Dataset content Start Marker

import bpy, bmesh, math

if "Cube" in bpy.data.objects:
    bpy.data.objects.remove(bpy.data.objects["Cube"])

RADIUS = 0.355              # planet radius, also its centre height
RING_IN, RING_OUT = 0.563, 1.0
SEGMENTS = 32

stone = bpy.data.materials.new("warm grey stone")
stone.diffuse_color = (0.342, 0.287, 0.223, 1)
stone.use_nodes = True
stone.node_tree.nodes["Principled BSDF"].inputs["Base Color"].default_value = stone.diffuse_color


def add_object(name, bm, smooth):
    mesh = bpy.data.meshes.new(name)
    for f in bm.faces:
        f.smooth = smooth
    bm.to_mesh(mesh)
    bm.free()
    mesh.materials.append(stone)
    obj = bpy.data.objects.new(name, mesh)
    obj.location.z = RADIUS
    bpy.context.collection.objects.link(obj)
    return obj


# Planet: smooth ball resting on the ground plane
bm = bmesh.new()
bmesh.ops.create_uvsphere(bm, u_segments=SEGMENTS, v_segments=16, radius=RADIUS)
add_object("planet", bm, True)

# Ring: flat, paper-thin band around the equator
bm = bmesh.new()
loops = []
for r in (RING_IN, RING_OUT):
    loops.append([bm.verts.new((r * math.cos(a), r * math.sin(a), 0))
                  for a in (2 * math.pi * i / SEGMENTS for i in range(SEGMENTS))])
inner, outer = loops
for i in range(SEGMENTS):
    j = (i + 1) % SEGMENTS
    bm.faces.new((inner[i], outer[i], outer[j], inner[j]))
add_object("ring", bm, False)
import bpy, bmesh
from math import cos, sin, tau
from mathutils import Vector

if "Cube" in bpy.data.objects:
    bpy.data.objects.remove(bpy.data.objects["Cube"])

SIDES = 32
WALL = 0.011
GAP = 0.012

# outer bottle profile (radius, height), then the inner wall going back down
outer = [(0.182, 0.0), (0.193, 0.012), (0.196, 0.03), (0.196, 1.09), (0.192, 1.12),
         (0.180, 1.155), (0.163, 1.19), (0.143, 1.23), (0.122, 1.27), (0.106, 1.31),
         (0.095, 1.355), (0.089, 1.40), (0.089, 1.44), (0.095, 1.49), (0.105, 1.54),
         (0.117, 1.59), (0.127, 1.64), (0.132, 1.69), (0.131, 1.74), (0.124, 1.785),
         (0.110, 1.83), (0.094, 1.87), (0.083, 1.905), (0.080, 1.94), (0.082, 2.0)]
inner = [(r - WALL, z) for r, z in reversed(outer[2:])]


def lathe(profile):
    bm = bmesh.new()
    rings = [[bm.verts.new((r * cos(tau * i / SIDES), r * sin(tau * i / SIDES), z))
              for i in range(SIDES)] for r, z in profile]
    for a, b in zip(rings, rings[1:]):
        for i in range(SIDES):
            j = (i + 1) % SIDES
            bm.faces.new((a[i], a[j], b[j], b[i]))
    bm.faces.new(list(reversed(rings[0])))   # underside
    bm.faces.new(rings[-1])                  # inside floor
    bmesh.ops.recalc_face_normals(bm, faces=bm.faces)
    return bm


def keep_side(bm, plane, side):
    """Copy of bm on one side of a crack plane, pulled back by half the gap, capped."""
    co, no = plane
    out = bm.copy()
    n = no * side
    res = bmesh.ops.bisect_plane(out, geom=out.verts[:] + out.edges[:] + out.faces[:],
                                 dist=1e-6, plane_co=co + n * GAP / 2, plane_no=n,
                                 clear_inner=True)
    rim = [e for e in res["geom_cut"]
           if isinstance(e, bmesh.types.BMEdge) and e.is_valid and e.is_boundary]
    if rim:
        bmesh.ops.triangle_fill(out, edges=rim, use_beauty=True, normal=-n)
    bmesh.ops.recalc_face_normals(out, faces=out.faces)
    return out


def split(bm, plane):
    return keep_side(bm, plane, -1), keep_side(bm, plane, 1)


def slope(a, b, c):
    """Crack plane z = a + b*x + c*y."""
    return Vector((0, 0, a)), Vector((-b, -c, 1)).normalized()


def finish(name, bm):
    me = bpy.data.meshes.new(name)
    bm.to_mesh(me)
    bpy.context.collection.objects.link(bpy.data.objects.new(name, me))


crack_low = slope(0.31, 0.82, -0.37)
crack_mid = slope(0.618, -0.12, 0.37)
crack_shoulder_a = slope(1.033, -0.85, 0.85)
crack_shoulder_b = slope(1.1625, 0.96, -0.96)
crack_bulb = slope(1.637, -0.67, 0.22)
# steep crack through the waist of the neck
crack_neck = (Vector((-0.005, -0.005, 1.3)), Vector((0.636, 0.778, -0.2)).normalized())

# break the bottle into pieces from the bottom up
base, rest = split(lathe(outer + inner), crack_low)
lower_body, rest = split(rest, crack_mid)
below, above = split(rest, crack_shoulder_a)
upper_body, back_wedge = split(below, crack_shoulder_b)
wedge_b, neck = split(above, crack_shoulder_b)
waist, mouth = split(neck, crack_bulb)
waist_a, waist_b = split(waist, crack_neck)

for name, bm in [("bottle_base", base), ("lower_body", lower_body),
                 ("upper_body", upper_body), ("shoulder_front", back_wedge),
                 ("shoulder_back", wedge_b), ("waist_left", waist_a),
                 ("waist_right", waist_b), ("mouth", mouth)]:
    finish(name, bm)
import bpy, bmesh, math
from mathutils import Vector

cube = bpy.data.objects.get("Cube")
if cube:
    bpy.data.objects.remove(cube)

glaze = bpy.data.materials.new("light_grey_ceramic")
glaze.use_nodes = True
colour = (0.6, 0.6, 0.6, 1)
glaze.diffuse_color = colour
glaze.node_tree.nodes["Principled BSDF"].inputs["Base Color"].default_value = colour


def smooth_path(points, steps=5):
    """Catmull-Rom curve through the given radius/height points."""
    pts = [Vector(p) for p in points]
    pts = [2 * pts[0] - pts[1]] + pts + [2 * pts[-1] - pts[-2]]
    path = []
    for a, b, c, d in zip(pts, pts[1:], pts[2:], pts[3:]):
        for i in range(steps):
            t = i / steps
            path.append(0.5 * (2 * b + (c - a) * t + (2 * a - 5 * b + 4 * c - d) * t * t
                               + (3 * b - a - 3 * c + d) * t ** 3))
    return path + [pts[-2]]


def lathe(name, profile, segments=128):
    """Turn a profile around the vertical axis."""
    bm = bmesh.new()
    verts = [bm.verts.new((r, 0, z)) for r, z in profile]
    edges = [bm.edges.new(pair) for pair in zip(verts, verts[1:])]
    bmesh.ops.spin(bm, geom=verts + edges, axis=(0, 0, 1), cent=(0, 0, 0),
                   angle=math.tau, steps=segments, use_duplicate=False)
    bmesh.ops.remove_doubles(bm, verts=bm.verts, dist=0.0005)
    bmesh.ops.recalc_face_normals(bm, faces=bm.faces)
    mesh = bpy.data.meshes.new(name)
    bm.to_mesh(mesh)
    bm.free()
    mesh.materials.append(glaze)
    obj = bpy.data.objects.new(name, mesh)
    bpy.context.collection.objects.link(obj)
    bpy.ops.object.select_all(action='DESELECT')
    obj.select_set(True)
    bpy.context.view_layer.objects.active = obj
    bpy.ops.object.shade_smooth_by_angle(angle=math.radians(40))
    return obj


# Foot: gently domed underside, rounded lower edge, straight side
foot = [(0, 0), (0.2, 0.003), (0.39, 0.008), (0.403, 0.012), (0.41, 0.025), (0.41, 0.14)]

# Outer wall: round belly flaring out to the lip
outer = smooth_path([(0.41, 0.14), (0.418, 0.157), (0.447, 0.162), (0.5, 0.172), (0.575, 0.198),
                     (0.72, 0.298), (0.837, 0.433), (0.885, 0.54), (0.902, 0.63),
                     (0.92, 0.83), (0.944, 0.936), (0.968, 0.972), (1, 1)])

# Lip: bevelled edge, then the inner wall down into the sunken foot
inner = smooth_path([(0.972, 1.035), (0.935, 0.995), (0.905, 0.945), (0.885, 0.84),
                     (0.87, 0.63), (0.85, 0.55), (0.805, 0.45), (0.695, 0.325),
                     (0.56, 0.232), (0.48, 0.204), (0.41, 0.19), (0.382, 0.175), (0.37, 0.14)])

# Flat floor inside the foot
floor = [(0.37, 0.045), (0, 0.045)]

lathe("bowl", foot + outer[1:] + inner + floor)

Dataset content End Marker

§ **Work instruction**
Return all lines in the entries above that carry the word "split".

§ **Answer space**
def split(bm, plane):
base, rest = split(lathe(outer + inner), crack_low)
lower_body, rest = split(rest, crack_mid)
below, above = split(rest, crack_shoulder_a)
upper_body, back_wedge = split(below, crack_shoulder_b)
wedge_b, neck = split(above, crack_shoulder_b)
waist, mouth = split(neck, crack_bulb)
waist_a, waist_b = split(waist, crack_neck)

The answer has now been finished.